At the end of her book she quotes political philosopher Paul Johnson from Enemies of Society who says that “a man who deliberately inflicts violence on the language will almost certainly inflict violence on human beings if he acquires the power.” The violent language in Coulter’s speeches, articles and books cannot be missed and must not be underestimated.
I’m surprised that some crazed right-winger hasn’t taken her seriously, deciding that, in the name of Coulter patriotism, it’s his duty to kill as many “liberals” as he can. Then, if captured alive, he can offer the “Ann Coulter defence”. Just as Islamic terrorists act in the name of Allah, he would be acting in the name of Ann. Murder in the name of ideology is neither new nor uncommon.

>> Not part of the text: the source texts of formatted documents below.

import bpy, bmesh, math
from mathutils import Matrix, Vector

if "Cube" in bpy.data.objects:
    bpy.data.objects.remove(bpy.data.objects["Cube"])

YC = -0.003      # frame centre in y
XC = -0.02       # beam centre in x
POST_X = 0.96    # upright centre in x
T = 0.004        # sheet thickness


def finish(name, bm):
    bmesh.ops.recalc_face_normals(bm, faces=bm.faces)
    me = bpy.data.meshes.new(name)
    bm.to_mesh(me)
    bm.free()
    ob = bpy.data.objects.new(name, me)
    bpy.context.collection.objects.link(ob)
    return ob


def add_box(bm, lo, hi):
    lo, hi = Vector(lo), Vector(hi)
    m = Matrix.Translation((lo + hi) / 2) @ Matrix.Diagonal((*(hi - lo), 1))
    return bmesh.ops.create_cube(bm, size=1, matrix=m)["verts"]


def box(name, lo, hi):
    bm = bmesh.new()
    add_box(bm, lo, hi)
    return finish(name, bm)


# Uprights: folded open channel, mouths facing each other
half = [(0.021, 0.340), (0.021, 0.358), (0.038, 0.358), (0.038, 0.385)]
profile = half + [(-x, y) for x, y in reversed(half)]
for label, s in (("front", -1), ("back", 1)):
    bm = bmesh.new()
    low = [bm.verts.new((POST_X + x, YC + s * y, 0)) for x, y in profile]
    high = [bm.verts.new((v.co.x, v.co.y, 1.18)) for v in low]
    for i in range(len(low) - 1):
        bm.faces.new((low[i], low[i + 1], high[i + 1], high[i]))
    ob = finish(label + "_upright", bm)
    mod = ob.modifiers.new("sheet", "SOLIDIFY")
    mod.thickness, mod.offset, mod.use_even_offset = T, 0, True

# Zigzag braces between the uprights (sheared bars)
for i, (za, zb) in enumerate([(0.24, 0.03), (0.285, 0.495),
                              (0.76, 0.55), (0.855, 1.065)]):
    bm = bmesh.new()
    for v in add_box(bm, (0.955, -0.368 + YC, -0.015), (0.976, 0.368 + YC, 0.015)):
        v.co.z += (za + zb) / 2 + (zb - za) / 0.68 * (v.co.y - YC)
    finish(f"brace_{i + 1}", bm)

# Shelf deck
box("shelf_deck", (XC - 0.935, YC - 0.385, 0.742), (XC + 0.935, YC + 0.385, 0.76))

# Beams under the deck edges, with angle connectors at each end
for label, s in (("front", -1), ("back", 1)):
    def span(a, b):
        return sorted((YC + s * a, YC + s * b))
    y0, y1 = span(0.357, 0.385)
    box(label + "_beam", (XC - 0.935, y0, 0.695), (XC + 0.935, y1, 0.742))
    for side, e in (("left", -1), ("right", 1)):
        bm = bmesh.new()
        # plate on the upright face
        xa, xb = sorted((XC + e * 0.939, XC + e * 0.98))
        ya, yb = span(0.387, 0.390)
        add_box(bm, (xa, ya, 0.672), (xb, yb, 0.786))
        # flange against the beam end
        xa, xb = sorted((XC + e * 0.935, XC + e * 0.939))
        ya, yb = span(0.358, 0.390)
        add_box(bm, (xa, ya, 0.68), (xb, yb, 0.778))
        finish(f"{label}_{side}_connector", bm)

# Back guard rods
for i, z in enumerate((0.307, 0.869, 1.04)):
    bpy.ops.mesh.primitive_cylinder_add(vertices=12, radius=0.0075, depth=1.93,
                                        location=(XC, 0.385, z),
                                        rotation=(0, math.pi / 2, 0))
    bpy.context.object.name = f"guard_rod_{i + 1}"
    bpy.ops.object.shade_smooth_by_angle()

The historical trend is clear and Harper’s magazine (or some other publication) would be doing America, indeed the world, a service in reprinting its November 1964 article “The Paranoid Style in American Politics” by historian Richard Hofstadter who, in presciently describing the Ann Coulter of today, said he used the term paranoid style “simply because no other word adequately evokes the sense of heated exaggeration, suspiciousness, and conspiratorial fantasy” of its followers.
The paranoid fantasies of Hofstadter’s 1960s Goldwater fanatics are nothing compared to today’s Coulter. “Any historian of warfare knows [war] is in good part a comedy of errors and a museum of incompetence,” wrote Hofstadter, “but if for every error and every act of incompetence one can substitute an act of treason, many points of fascinating interpretation are open to the paranoid imagination.”
A nation is a community of diverse people, held together by common beliefs, goals and aspirations. When some individuals are seen as irredeemably bad, then the grounds for community are lost. When people like Ann Coulter preach hatred and exclusion with such uncompromising intensity; when the argument is so emotional and immune to reason; the foundations of community itself crumble across what Coulter says is the greatest nation on earth—its greatness diminished and existence itself threatened, she says, by Godless liberals—but really by her and her hate-filled adherents.
Daniel Johnson was born near the midpoint of the twentieth century in Calgary, Alberta. In his teens he knew he was going to be a writer, which is why he was one of only a handful of boys in his high school typing class—a skill he knew was going to be necessary. He defines himself as a social reformer, not a left winger, the latter being an ideological label which, he says, is why he is not an ideologue. From 1975 to 1981 he was reporter, photographer, then editor of the weekly Airdrie Echo. For more than ten years after that he worked with Peter C. Newman, Canada’s top business writer (notably a series of books, The Canadian Establishment). Through this period Daniel also did some national radio and TV broadcasting. He gave up journalism in the early 1980s because he had no interest in being a hack writer for the mainstream media and became a software developer and programmer. He retired from computers last year and is now back to doing what he loves—writing and trying to make the world a better place
Articles for March 20, 2009 | Articles for March 21, 2009 | Articles for March 22, 2009